One physician was very forthcoming, detailing the changes he had made due to Jess’s death; how he was diagnosing more effectively and practicing differently. Tanya said these were great gifts to grieving parents.
She is now a member of Patients for Patient Safety Canada. Patients for Patient Safety Canada is a patient led program of the Canadian Patient Safety Institute. Patients for Patient Safety Canada works to ensure that healthcare organizations and systems include the patient and family perspective when making decisions and planning safety and quality improvement initiatives.
“I became a mediator because of Jess’ death, because of the litigation system, because of our case. I don’t believe litigation is the correct process, although it’s the only one right now that is open to us. I believe a mediated dialogue of sorts, a restorative approach to handling a medical harm would be far more just for everyone involved, including the physicians.

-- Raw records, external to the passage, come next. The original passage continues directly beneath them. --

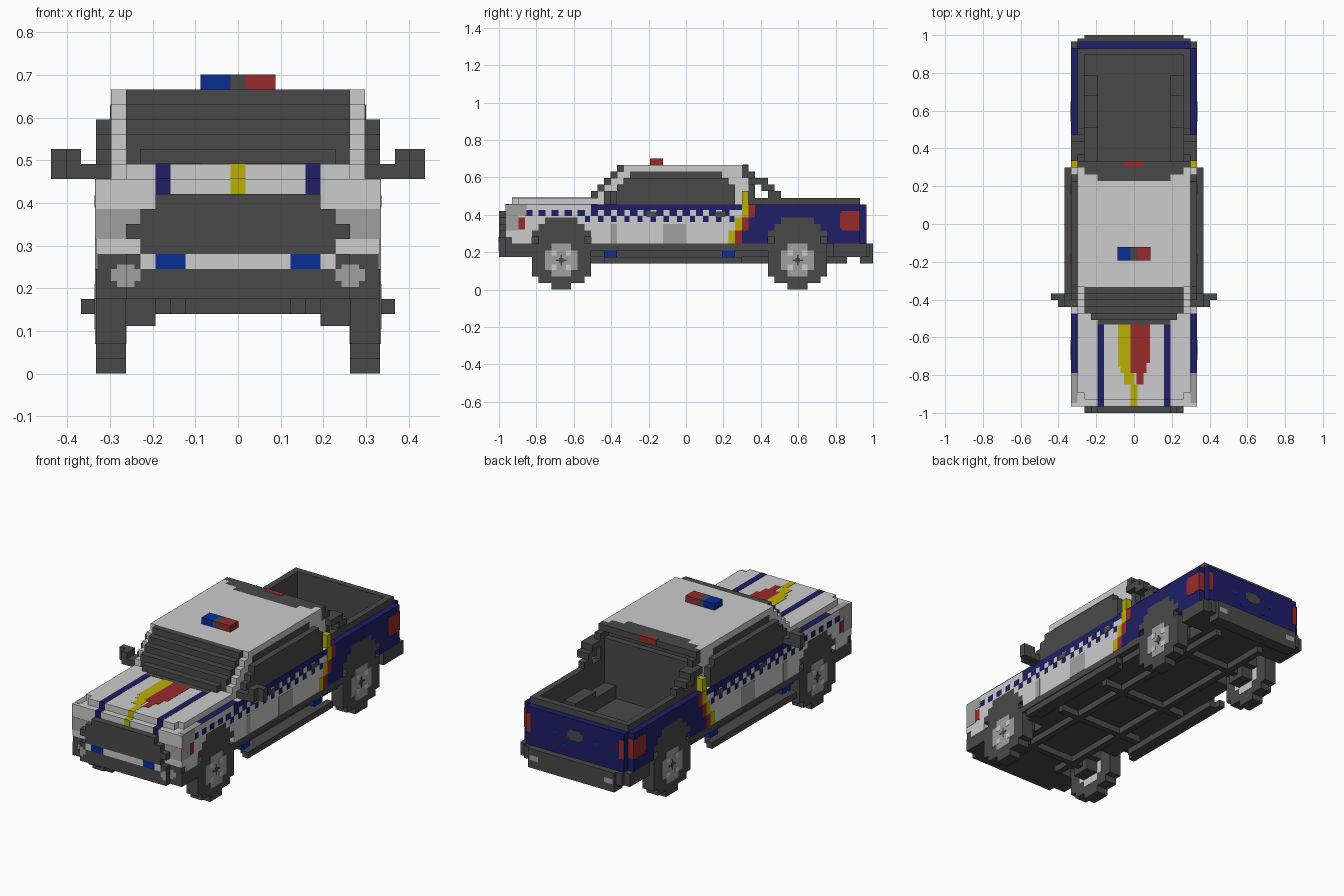
import bpy, bmesh
from mathutils import Matrix, Vector

cube = bpy.data.objects.get("Cube")
if cube:
    bpy.data.objects.remove(cube, do_unlink=True)

V = 2 / 57      # block size; y counts from the nose, z from the ground
E = 0.04        # paint plate thickness in blocks


def material(name, rgb):
    lin = [(c / 255 / 12.92) if c < 11 else ((c / 255 + 0.055) / 1.055) ** 2.4 for c in rgb]
    m = bpy.data.materials.new(name)
    m.use_nodes = True
    m.diffuse_color = (*lin, 1)
    m.node_tree.nodes["Principled BSDF"].inputs["Base Color"].default_value = (*lin, 1)
    return m


WHITE = material("white paint", (204, 204, 204))
GREY = material("light grey", (160, 160, 160))
DARK = material("dark grey", (73, 73, 73))
NAVY = material("navy", (30, 30, 103))
BLUE = material("bright blue", (8, 46, 148))
RED = material("red", (152, 43, 43))
YELLOW = material("yellow", (184, 176, 5))


def part(name, mat, boxes, mirror=False):
    """One object from boxes (x0, x1, y0, y1, z0, z1) in blocks."""
    bm = bmesh.new()
    for x0, x1, y0, y1, z0, z1 in boxes:
        for a, b in ([(x0, x1), (-x1, -x0)] if mirror else [(x0, x1)]):
            mid = Vector(((a + b) / 2, (y0 + y1) / 2 - 28.5, (z0 + z1) / 2)) * V
            size = Matrix.Diagonal((*(Vector((b - a, y1 - y0, z1 - z0)) * V), 1))
            bmesh.ops.create_cube(bm, size=1, matrix=Matrix.Translation(mid) @ size)
    me = bpy.data.meshes.new(name)
    bm.to_mesh(me)
    bm.free()
    me.materials.append(mat)
    ob = bpy.data.objects.new(name, me)
    bpy.context.collection.objects.link(ob)
    return ob


def side(y0, y1, z0, z1, x=9.5):
    """Paint plate on a body side."""
    return (x, x + E, y0, y1, z0, z1)


# Underbody
part("chassis", DARK, [(-5.5, 5.5, 5, 55, 5, 8), (-8.5, 8.5, 14, 41, 5, 7),
                       (-5.5, 5.5, 5, 14, 8, 11)])
part("chassis_rails", DARK, [(3.5, 4.5, 6, 53, 4, 5)], True)
part("cross_members", DARK, [(-7.5, 7.5, y, y + 1, 4, 5) for y in (9, 20, 30, 45)])
part("running_board", DARK, [(9.5, 10.5, 16, 37, 4, 5), (8.5, 9.5, 17, 36, 4, 5),
                             (8.5, 9.5, 14, 41, 6, 7)], True)
part("board_bracket", BLUE, [(8.5, 9.4, y, y + 2, 5, 6) for y in (16, 34)], True)

# Nose
part("front_bumper", DARK, [(-7.5, 7.5, 0, 1, 5, 7), (6.5, 7.5, 0, 1, 7, 8), (-7.5, -6.5, 0, 1, 7, 8),
                            (-9.5, 9.5, 1, 5, 5, 7), (-9.4, 9.4, 1, 2, 7, 8)])
part("grille", DARK, [(-w, w, 0, 1, z, z + 1) for w, z in ((6.5, 8), (7.5, 9), (6.5, 10), (5.5, 11))])
part("bumper_bar", WHITE, [(-6.5, 6.5, 0, 1, 7, 8)])
part("front_beacons", BLUE, [(3.5, 5.5, -E, 0, 7, 8)], True)
part("fog_lamp", GREY, [(7.5, 8.5, 1 - E, 1, 6.2, 7), (7.5, 8.1, 1 - E, 1, 5.8, 7.3),
                        (6.5, 7.5, -E, 0, 6.2, 7), (6.9, 7.5, -E, 0, 5.8, 7.3)], True)
part("nose_panel", WHITE, [(-9.5, 9.5, 1, 5, 8, 13), (-9.5, 9.5, 2, 5, 7, 8)])
part("headlight", GREY, [(6.5, 9.5, 1 - E, 1, 9, 11), side(1, 3, 9, 13), side(3, 4.2, 11.3, 13),
                         (8.5, 9.5, 1.5, 6, 13, 13 + E)], True)
part("front_marker", RED, [side(3, 4, 9.2, 11)], True)

# Hood and fenders
part("hood", WHITE, [(-7.5, 7.5, 2, 3, 13, 14), (-8.5, 8.5, 3, 14, 13, 14)])
part("front_fender", WHITE, [(-9.5, 9.5, 5, 14, 11, 13)])
part("front_fender_corner", WHITE, [(5.5, 9.5, 5, 6, 9, 10), (5.5, 9.5, 13, 14, 9, 10),
                                    (5.5, 9.5, 5, 7, 10, 11), (5.5, 9.5, 12, 14, 10, 11)], True)
part("cowl", DARK, [(-5.5, 5.5, 13.3, 14, 14, 14 + E)])
part("hood_stripe", NAVY, [(4.5, 5.5, 2, 13.3, 14, 14 + E), (4.5, 5.5, 2 - E, 2, 13, 14),
                           (4.5, 5.5, 1, 2, 13, 13 + E), (4.5, 5.5, 1 - E, 1, 12, 13)], True)
part("fender_top_stripe", NAVY, [(8.5, 9.5, 6, 15, 13, 13 + E)], True)
part("hood_flame_yellow", YELLOW, [
    (-2.4, -0.5, 7, 13.3, 14, 14 + E), (-2.0, -0.5, 6, 7, 14, 14 + E), (-1.5, 0, 4.3, 6, 14, 14 + E),
    (-0.5, 0.5, 2, 4.3, 14, 14 + E), (-0.5, 0.5, 2 - E, 2, 13, 14),
    (-0.5, 0.5, 1, 2, 13, 13 + E), (-0.5, 0.5, 1 - E, 1, 12, 13)])
part("hood_flame_red", RED, [(-0.5, 2.4, 7.5, 13.3, 14, 14 + E), (-0.5, 1.9, 6, 7.5, 14, 14 + E),
                             (0.4, 1.4, 4.3, 6, 14, 14 + E)])

# Cab: stepped glass core, white sides and roof
part("cab_lower", WHITE, [(-9.5, 9.5, 14, 37, 7, 13), (-8.5, 8.5, 14, 37, 13, 14)])
part("cab_rear_corner", WHITE, [(8.5, 9.5, 37, 38, 7, 13)], True)
part("cab_rear_wall", DARK, [(-8.5, 8.5, 37, 38, 7, 14)])
part("windshield_and_rear_glass", DARK,
     [(-6.5, 6.5, 14, 15, 14, 15)]
     + [(-7.5, 7.5, max(k, 15), 38 if k < 17 else 37, k, k + 1) for k in range(14, 18)]
     + [(-7.5, 7.5, 18, 19, 18, 19), (-7.5, 7.5, 36, 38, 18, 19), (-5.5, 5.5, 35, 36, 18, 19)])
part("cab_pillar", WHITE, [(7.5, 8.5, k + 1, 37 if k > 16 else 38, k, k + 1) for k in range(14, 19)]
     + [(5.5, 7.5, 35, 36, 18, 19)], True)
part("roof", WHITE, [(-7.5, 7.5, 19, 35, 18, 19)])
part("side_window", DARK, [(8.5, 9.5, a, b, z, z + 1) for z, a, b in
                           ((13, 16, 36), (14, 17, 36), (15, 18, 36), (16, 19, 35))]
     + [side(20, 34, 17, 18, 8.5)], True)
part("high_brake_light", RED, [(-1.5, 1.5, 37.2, 38 + E, 18.2, 19 + E)])
part("mirror", DARK, [(9.5, 10.5, 16, 18, 13, 14), (10.5, 11.5, 16, 18, 13, 15),
                      (11.5, 12.5, 17, 18, 13, 15)], True)
part("light_bar_blue", BLUE, [(-2.5, -0.5, 23, 25, 19, 20)])
part("light_bar_centre", DARK, [(-0.5, 0.5, 23, 25, 19, 20)])
part("light_bar_red", RED, [(0.5, 2.5, 23, 25, 19, 20)])

# Side livery: band, checks, diagonal stripes
part("side_band", NAVY, [side(14, 37, 12.1, 13)], True)
part("side_checks", NAVY, [side(y, y + 1.1, 11.2, 12.1) for y in range(4, 36, 2)]
     + [side(y + 1.1, y + 1.9, 10.3, 11.2) for y in range(12, 36, 2)], True)
part("door_handle", DARK, [side(y, y + 1.5, 11.1, 11.9, 9.5 + E) for y in (22.5, 33)], True)
part("door_shade", GREY, [side(25, 28.5, 7, 10), side(17, 18, 7, 10)], True)
part("side_stripe_yellow", YELLOW, [side(37, 38, 11, 13), side(36, 37, 9, 11), side(35, 36, 7, 9),
                                    (8.5, 9.5, 37, 38, 13, 15)], True)
part("side_stripe_red", RED, [side(38, 39, 11, 13), side(37, 38, 9, 11), side(36, 37, 7, 9)], True)
part("side_stripe_navy", NAVY, [side(37, 38, 7, 9)], True)

# Sport bar behind the cab
part("sport_bar", DARK, [(7.5, 8.5, 37, 38, 17, 19), (7.5, 8.5, 38, 39, 14, 18), (7.5, 9.5, 38, 41, 16, 17),
                         (7.5, 9.5, 40, 42, 15, 16), (7.5, 8.5, 41, 43, 14, 15)], True)

# Load bed
part("bed_side", NAVY, [(8.5, 9.5, 38, 55, 11, 13), (8.5, 9.5, 38, 41, 7, 11), (8.5, 9.5, 50, 55, 7, 11),
                        (8.5, 9.5, 41, 43, 10, 11), (8.5, 9.5, 48, 50, 10, 11),
                        (8.5, 9.5, 41, 42, 9, 10), (8.5, 9.5, 49, 50, 9, 10)], True)
part("bed_inner_wall", DARK, [(7.5, 8.5, 38, 55, 8, 14), (5.5, 7.5, 38, 51, 8, 10)], True)
part("bed_floor", DARK, [(-7.5, 7.5, 38, 55, 7, 8), (-7.5, 7.5, 54, 55, 8, 14)])
part("tailgate", NAVY, [(-8.5, 8.5, 55, 56, 7, 13)])
part("tailgate_handle", DARK, [(-1.3, 1.3, 56, 56 + E, 10, 11), (-0.9, 0.9, 56, 56 + E, 9.7, 11.3)])
part("tailgate_dots", BLUE, [(3.2, 3.8, 56, 56 + E, 10, 10.5), (1.8, 2.2, 56, 56 + E, 8.4, 8.8)], True)
part("tail_light", RED, [side(52, 54.7, 9.3, 11.7), side(52.3, 55, 9, 12),
                         (8.5, 9.5, 55, 55 + E, 9, 12), (7.7, 8.5, 56, 56 + E, 9, 12)], True)
part("rear_bumper", DARK, [(-7.5, 7.5, 55, 57, 4, 7), (-8.5, 8.5, 55, 56.5, 5, 7), (-9.5, 9.5, 51, 56, 5, 7)])
part("rear_reflector", GREY, [(5.7, 7.2, 57, 57 + E / 2, 5.2, 6)], True)

# Wheels and arches
for label, y in (("front", 9.5), ("rear", 45.5)):
    part(label + "_arch", DARK, [(5.5, 9.5, y - w, y + w, z, z + 1)
                                 for z, w in ((8, 4.5), (9, 3.5), (10, 2.5))], True)
    part(label + "_tyre", DARK, [(7.5, 9.5, y - 1.5, y + 1.5, 0, 1), (7.5, 9.5, y - 3.5, y + 3.5, 1, 8),
                                 (7.5, 9.5, y - 4.5, y + 4.5, 2, 7)], True)
    disc = ((2.5, 1.5), (1.5, 2.5))
    part(label + "_rim", GREY, [side(y - w, y + w, 4.5 - h, 4.5 + h) for w, h in disc], True)
    part(label + "_rim_inside", WHITE, [(7.5 - E, 7.5, y - w, y + w, 4.5 - h, 4.5 + h) for w, h in disc], True)
    part(label + "_hub_carrier", DARK, [(5.5, 7.45, y - 2.5, y + 2.5, 5, 8),
                                        (5.5, 7.45, y - 1.5, y + 1.5, 3.2, 5)], True)
    part(label + "_rim_highlights", WHITE, [side(y + i - 0.4, y + i + 0.4, 4.1 + j, 4.9 + j, 9.5 + E)
                                            for i in (-1.1, 1.1) for j in (-1.1, 1.1)], True)
    part(label + "_hub", DARK, [side(y - w, y + w, 4.5 - h, 4.5 + h, 9.5 + E)
                                for w, h in ((0.8, 0.12), (0.12, 0.8), (0.35, 0.35))], True)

“I want to focus on post-error processes,” adds Tanya. “Through the litigation we found one of the physicians was having some mental health issues around Jessica’s death. The system was frustrating. We had two parties who were hurting that could be helped and healed if we could have come together. Mistakes happen. It’s what you do with the mistakes that are necessary to create a safer healthcare system.”
She wants physicians to really listen to patients and their loved ones. She calls for a more collaborative, inclusive system to address the current power imbalance between patients and physicians.
“This needs to change. It’s a cultural shift within medicine. A leap of faith for physicians, and it would take great courage on the part of healthcare. But I believe it is so worth the leap.”